THE TASK
Omit all pictures, then print the entries exactly.

DATA SHOWN
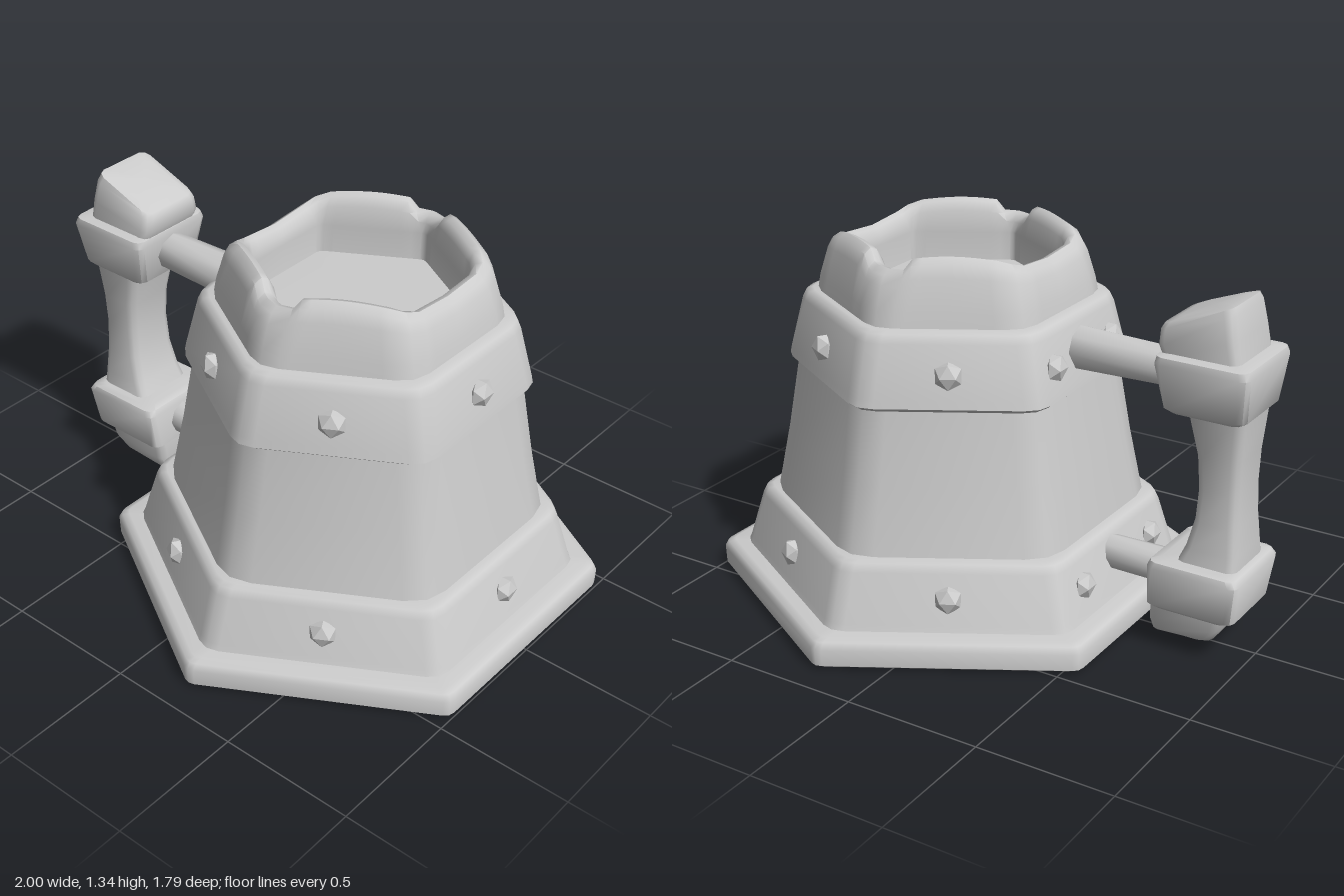
import * as THREE from 'three';
import { toCreasedNormals } from 'three/addons/utils/BufferGeometryUtils.js';

const CX = 0.22; // centre line of the mug
const ROOT = 2 / Math.sqrt(3);

// Skin over a stack of closed rings, capped at both ends
function loft(rings, crease = 0.9) {
  const n = rings[0].length, pos = [], idx = [];
  rings.forEach(r => r.forEach(p => pos.push(p.x, p.y, p.z)));
  for (let j = 0; j < rings.length - 1; j++) {
    for (let i = 0; i < n; i++) {
      const a = j * n + i, b = j * n + (i + 1) % n;
      idx.push(a, b, b + n, a, b + n, a + n);
    }
  }
  [0, rings.length - 1].forEach(j => {
    const c = new THREE.Vector3();
    rings[j].forEach(p => c.addScaledVector(p, 1 / n));
    const hub = pos.length / 3;
    pos.push(c.x, c.y, c.z);
    for (let i = 0; i < n; i++) {
      const a = j * n + i, b = j * n + (i + 1) % n;
      if (j === 0) idx.push(hub, b, a); else idx.push(hub, a, b);
    }
  });
  const g = new THREE.BufferGeometry();
  g.setAttribute('position', new THREE.Float32BufferAttribute(pos, 3));
  g.setIndex(idx);
  return toCreasedNormals(g, crease);
}

// Hexagon with softened corners; lift(side, t) shifts points up or down
function hexRing(apothem, y, soft, seg = 1, lift = () => 0) {
  const pts = [], R = apothem * ROOT, cut = soft / R;
  const at = (r, ang) => new THREE.Vector3(CX + r * Math.cos(ang), y, -r * Math.sin(ang));
  for (let k = 0; k < 6; k++) {
    const a0 = (k - 0.5) * Math.PI / 3, a1 = (k + 0.5) * Math.PI / 3;
    for (let s = 0; s <= seg; s++) {
      const t = s / seg;
      const p = at(R, a0).lerp(at(R, a1), cut + (1 - 2 * cut) * t);
      p.y += lift(k, t);
      pts.push(p);
    }
    const c = at(R - soft * 0.25, a1);
    c.y += (lift(k, 1) + lift((k + 1) % 6, 0)) / 2;
    pts.push(c);
  }
  return pts;
}

// Rectangle with softened corners, optionally sloping along x
function boxRing(x0, x1, y, depth, slope = 0, soft = 0.03) {
  const pts = [], cx = (x0 + x1) / 2, w = (x1 - x0) / 2, d = depth / 2;
  [[1, 1], [-1, 1], [-1, -1], [1, -1]].forEach(([sx, sz], k) => {
    const corner = [[w, d - soft], [w - soft * 0.3, d - soft * 0.3], [w - soft, d]];
    if (k % 2) corner.reverse();
    corner.forEach(([x, z]) =>
      pts.push(new THREE.Vector3(cx + sx * x, y + slope * sx * x, -0.01 - sz * z)));
  });
  return pts;
}

// Uneven lip: low on the two side faces, notched at the front and back corners
function rimLift(k, t) {
  if (k % 3 === 0) return -0.045 + 0.012 * Math.abs(2 * t - 1);
  const toNotch = (k === 1 || k === 4) ? 1 - t : t;
  return (toNotch < 0.1 ? -0.035 : 0) + 0.012 * Math.sin(Math.PI * t);
}

export function createModel() {
  const model = new THREE.Group();
  const grey = new THREE.MeshStandardMaterial({ color: 0xcccccc });
  grey.name = 'light grey';
  const add = (name, geometry, parent = model) => {
    const m = new THREE.Mesh(geometry, grey);
    m.name = name;
    parent.add(m);
    return m;
  };
  const hexPart = (name, soft, profile) =>
    add(name, loft(profile.map(([a, y]) => hexRing(a, y, soft))));

  // Hexagonal body and its bands
  hexPart('basePlate', 0.025, [[0.755, 0], [0.778, 0.015], [0.78, 0.075], [0.768, 0.1], [0.745, 0.108], [0.6, 0.112]]);
  hexPart('lowerBand', 0.05, [[0.71, 0.09], [0.695, 0.13], [0.648, 0.305], [0.635, 0.335], [0.615, 0.342], [0.55, 0.344]]);
  hexPart('body', 0.09, [[0.61, 0.3], [0.56, 0.58], [0.512, 0.9]]);
  hexPart('upperBand', 0.06, [[0.46, 0.843], [0.52, 0.846], [0.54, 0.862], [0.535, 0.89], [0.493, 1.075], [0.48, 1.105], [0.46, 1.113], [0.4, 1.115]]);

  // Lip and hollow; the fourth value is how much the uneven lip applies
  const rim = [
    [0.455, 1.05, 0.07, 0], [0.438, 1.16, 0.07, 0], [0.412, 1.27, 0.07, 0.7], [0.395, 1.312, 0.07, 1],
    [0.37, 1.33, 0.06, 1], [0.348, 1.322, 0.05, 1], [0.33, 1.29, 0.03, 0.8], [0.325, 1.22, 0.015, 0],
    [0.325, 0.72, 0.015, 0], [0.3, 0.7, 0.015, 0],
  ];
  add('rimAndHollow', loft(rim.map(([a, y, soft, k]) =>
    hexRing(a, y, soft, 10, (side, t) => k * rimLift(side, t)))));

  // Rivets: one per face, and a pair beside each handle rod
  const rivets = new THREE.Group();
  rivets.name = 'rivets';
  model.add(rivets);
  const rivetShape = new THREE.IcosahedronGeometry(0.052, 0);
  [[0.52, 0.975, 0.19], [0.672, 0.22, 0.24]].forEach(([apothem, y, pair]) => {
    for (let k = 0; k < 6; k++) {
      const ang = k * Math.PI / 3;
      (k === 3 ? [-pair, pair] : [0]).forEach(side => {
        const r = add('rivet', rivetShape, rivets);
        r.position.set(
          CX + apothem * Math.cos(ang) - side * Math.sin(ang), y,
          -apothem * Math.sin(ang) - side * Math.cos(ang));
        r.rotation.y = ang;
        r.scale.x = 0.75;
      });
    }
  });

  // Handle: blocks, grip, tilted knob and foot
  const handle = new THREE.Group();
  handle.name = 'handle';
  model.add(handle);
  const boxPart = (name, sections) => add(name, loft(sections.map(s => boxRing(...s))), handle);
  boxPart('upperBlock', [
    [-0.96, -0.70, 0.885, 0.27, 0], [-0.98, -0.68, 0.9, 0.3, 0], [-0.998, -0.655, 1.06, 0.36, 0],
    [-0.99, -0.66, 1.085, 0.345, 0], [-0.96, -0.69, 1.092, 0.29, 0]]);
  boxPart('lowerBlock', [
    [-0.95, -0.67, 0.158, 0.28, 0], [-0.975, -0.645, 0.172, 0.31, 0], [-0.995, -0.65, 0.32, 0.35, 0],
    [-0.98, -0.66, 0.342, 0.335, 0], [-0.95, -0.69, 0.348, 0.28, 0]]);
  boxPart('grip', [
    [-0.96, -0.735, 0.33, 0.25], [-0.957, -0.765, 0.4, 0.23], [-0.95, -0.79, 0.5, 0.21],
    [-0.947, -0.797, 0.62, 0.2], [-0.95, -0.79, 0.74, 0.21], [-0.963, -0.755, 0.9, 0.24]]);
  boxPart('knob', [
    [-0.95, -0.67, 1.07, 0.28, 0], [-0.93, -0.65, 1.14, 0.28, -0.2], [-0.915, -0.65, 1.205, 0.26, -0.33],
    [-0.905, -0.66, 1.228, 0.24, -0.38], [-0.88, -0.7, 1.238, 0.19, -0.38]]);
  boxPart('foot', [
    [-0.85, -0.67, 0.048, 0.18, 0], [-0.88, -0.65, 0.06, 0.22, -0.05],
    [-0.915, -0.645, 0.11, 0.26, -0.05], [-0.93, -0.65, 0.18, 0.27, 0]]);

  // Rods joining the handle to the mug
  [['upperRod', -0.29, 0.99, 0.08, 0.068], ['lowerRod', -0.41, 0.25, 0.062, 0.066]].forEach(
    ([name, end, y, rMug, rHandle]) => {
      const len = end + 0.75;
      const rod = add(name, toCreasedNormals(new THREE.CylinderGeometry(rMug, rHandle, len, 8), 0.9), handle);
      rod.rotation.z = -Math.PI / 2;
      rod.position.set(end - len / 2, y, -0.01);
    });

  return model;
}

TASK RESPONSE
import * as THREE from 'three';
import { toCreasedNormals } from 'three/addons/utils/BufferGeometryUtils.js';

const CX = 0.22; // centre line of the mug
const ROOT = 2 / Math.sqrt(3);

// Skin over a stack of closed rings, capped at both ends
function loft(rings, crease = 0.9) {
  const n = rings[0].length, pos = [], idx = [];
  rings.forEach(r => r.forEach(p => pos.push(p.x, p.y, p.z)));
  for (let j = 0; j < rings.length - 1; j++) {
    for (let i = 0; i < n; i++) {
      const a = j * n + i, b = j * n + (i + 1) % n;
      idx.push(a, b, b + n, a, b + n, a + n);
    }
  }
  [0, rings.length - 1].forEach(j => {
    const c = new THREE.Vector3();
    rings[j].forEach(p => c.addScaledVector(p, 1 / n));
    const hub = pos.length / 3;
    pos.push(c.x, c.y, c.z);
    for (let i = 0; i < n; i++) {
      const a = j * n + i, b = j * n + (i + 1) % n;
      if (j === 0) idx.push(hub, b, a); else idx.push(hub, a, b);
    }
  });
  const g = new THREE.BufferGeometry();
  g.setAttribute('position', new THREE.Float32BufferAttribute(pos, 3));
  g.setIndex(idx);
  return toCreasedNormals(g, crease);
}

// Hexagon with softened corners; lift(side, t) shifts points up or down
function hexRing(apothem, y, soft, seg = 1, lift = () => 0) {
  const pts = [], R = apothem * ROOT, cut = soft / R;
  const at = (r, ang) => new THREE.Vector3(CX + r * Math.cos(ang), y, -r * Math.sin(ang));
  for (let k = 0; k < 6; k++) {
    const a0 = (k - 0.5) * Math.PI / 3, a1 = (k + 0.5) * Math.PI / 3;
    for (let s = 0; s <= seg; s++) {
      const t = s / seg;
      const p = at(R, a0).lerp(at(R, a1), cut + (1 - 2 * cut) * t);
      p.y += lift(k, t);
      pts.push(p);
    }
    const c = at(R - soft * 0.25, a1);
    c.y += (lift(k, 1) + lift((k + 1) % 6, 0)) / 2;
    pts.push(c);
  }
  return pts;
}

// Rectangle with softened corners, optionally sloping along x
function boxRing(x0, x1, y, depth, slope = 0, soft = 0.03) {
  const pts = [], cx = (x0 + x1) / 2, w = (x1 - x0) / 2, d = depth / 2;
  [[1, 1], [-1, 1], [-1, -1], [1, -1]].forEach(([sx, sz], k) => {
    const corner = [[w, d - soft], [w - soft * 0.3, d - soft * 0.3], [w - soft, d]];
    if (k % 2) corner.reverse();
    corner.forEach(([x, z]) =>
      pts.push(new THREE.Vector3(cx + sx * x, y + slope * sx * x, -0.01 - sz * z)));
  });
  return pts;
}

// Uneven lip: low on the two side faces, notched at the front and back corners
function rimLift(k, t) {
  if (k % 3 === 0) return -0.045 + 0.012 * Math.abs(2 * t - 1);
  const toNotch = (k === 1 || k === 4) ? 1 - t : t;
  return (toNotch < 0.1 ? -0.035 : 0) + 0.012 * Math.sin(Math.PI * t);
}

export function createModel() {
  const model = new THREE.Group();
  const grey = new THREE.MeshStandardMaterial({ color: 0xcccccc });
  grey.name = 'light grey';
  const add = (name, geometry, parent = model) => {
    const m = new THREE.Mesh(geometry, grey);
    m.name = name;
    parent.add(m);
    return m;
  };
  const hexPart = (name, soft, profile) =>
    add(name, loft(profile.map(([a, y]) => hexRing(a, y, soft))));

  // Hexagonal body and its bands
  hexPart('basePlate', 0.025, [[0.755, 0], [0.778, 0.015], [0.78, 0.075], [0.768, 0.1], [0.745, 0.108], [0.6, 0.112]]);
  hexPart('lowerBand', 0.05, [[0.71, 0.09], [0.695, 0.13], [0.648, 0.305], [0.635, 0.335], [0.615, 0.342], [0.55, 0.344]]);
  hexPart('body', 0.09, [[0.61, 0.3], [0.56, 0.58], [0.512, 0.9]]);
  hexPart('upperBand', 0.06, [[0.46, 0.843], [0.52, 0.846], [0.54, 0.862], [0.535, 0.89], [0.493, 1.075], [0.48, 1.105], [0.46, 1.113], [0.4, 1.115]]);

  // Lip and hollow; the fourth value is how much the uneven lip applies
  const rim = [
    [0.455, 1.05, 0.07, 0], [0.438, 1.16, 0.07, 0], [0.412, 1.27, 0.07, 0.7], [0.395, 1.312, 0.07, 1],
    [0.37, 1.33, 0.06, 1], [0.348, 1.322, 0.05, 1], [0.33, 1.29, 0.03, 0.8], [0.325, 1.22, 0.015, 0],
    [0.325, 0.72, 0.015, 0], [0.3, 0.7, 0.015, 0],
  ];
  add('rimAndHollow', loft(rim.map(([a, y, soft, k]) =>
    hexRing(a, y, soft, 10, (side, t) => k * rimLift(side, t)))));

  // Rivets: one per face, and a pair beside each handle rod
  const rivets = new THREE.Group();
  rivets.name = 'rivets';
  model.add(rivets);
  const rivetShape = new THREE.IcosahedronGeometry(0.052, 0);
  [[0.52, 0.975, 0.19], [0.672, 0.22, 0.24]].forEach(([apothem, y, pair]) => {
    for (let k = 0; k < 6; k++) {
      const ang = k * Math.PI / 3;
      (k === 3 ? [-pair, pair] : [0]).forEach(side => {
        const r = add('rivet', rivetShape, rivets);
        r.position.set(
          CX + apothem * Math.cos(ang) - side * Math.sin(ang), y,
          -apothem * Math.sin(ang) - side * Math.cos(ang));
        r.rotation.y = ang;
        r.scale.x = 0.75;
      });
    }
  });

  // Handle: blocks, grip, tilted knob and foot
  const handle = new THREE.Group();
  handle.name = 'handle';
  model.add(handle);
  const boxPart = (name, sections) => add(name, loft(sections.map(s => boxRing(...s))), handle);
  boxPart('upperBlock', [
    [-0.96, -0.70, 0.885, 0.27, 0], [-0.98, -0.68, 0.9, 0.3, 0], [-0.998, -0.655, 1.06, 0.36, 0],
    [-0.99, -0.66, 1.085, 0.345, 0], [-0.96, -0.69, 1.092, 0.29, 0]]);
  boxPart('lowerBlock', [
    [-0.95, -0.67, 0.158, 0.28, 0], [-0.975, -0.645, 0.172, 0.31, 0], [-0.995, -0.65, 0.32, 0.35, 0],
    [-0.98, -0.66, 0.342, 0.335, 0], [-0.95, -0.69, 0.348, 0.28, 0]]);
  boxPart('grip', [
    [-0.96, -0.735, 0.33, 0.25], [-0.957, -0.765, 0.4, 0.23], [-0.95, -0.79, 0.5, 0.21],
    [-0.947, -0.797, 0.62, 0.2], [-0.95, -0.79, 0.74, 0.21], [-0.963, -0.755, 0.9, 0.24]]);
  boxPart('knob', [
    [-0.95, -0.67, 1.07, 0.28, 0], [-0.93, -0.65, 1.14, 0.28, -0.2], [-0.915, -0.65, 1.205, 0.26, -0.33],
    [-0.905, -0.66, 1.228, 0.24, -0.38], [-0.88, -0.7, 1.238, 0.19, -0.38]]);
  boxPart('foot', [
    [-0.85, -0.67, 0.048, 0.18, 0], [-0.88, -0.65, 0.06, 0.22, -0.05],
    [-0.915, -0.645, 0.11, 0.26, -0.05], [-0.93, -0.65, 0.18, 0.27, 0]]);

  // Rods joining the handle to the mug
  [['upperRod', -0.29, 0.99, 0.08, 0.068], ['lowerRod', -0.41, 0.25, 0.062, 0.066]].forEach(
    ([name, end, y, rMug, rHandle]) => {
      const len = end + 0.75;
      const rod = add(name, toCreasedNormals(new THREE.CylinderGeometry(rMug, rHandle, len, 8), 0.9), handle);
      rod.rotation.z = -Math.PI / 2;
      rod.position.set(end - len / 2, y, -0.01);
    });

  return model;
}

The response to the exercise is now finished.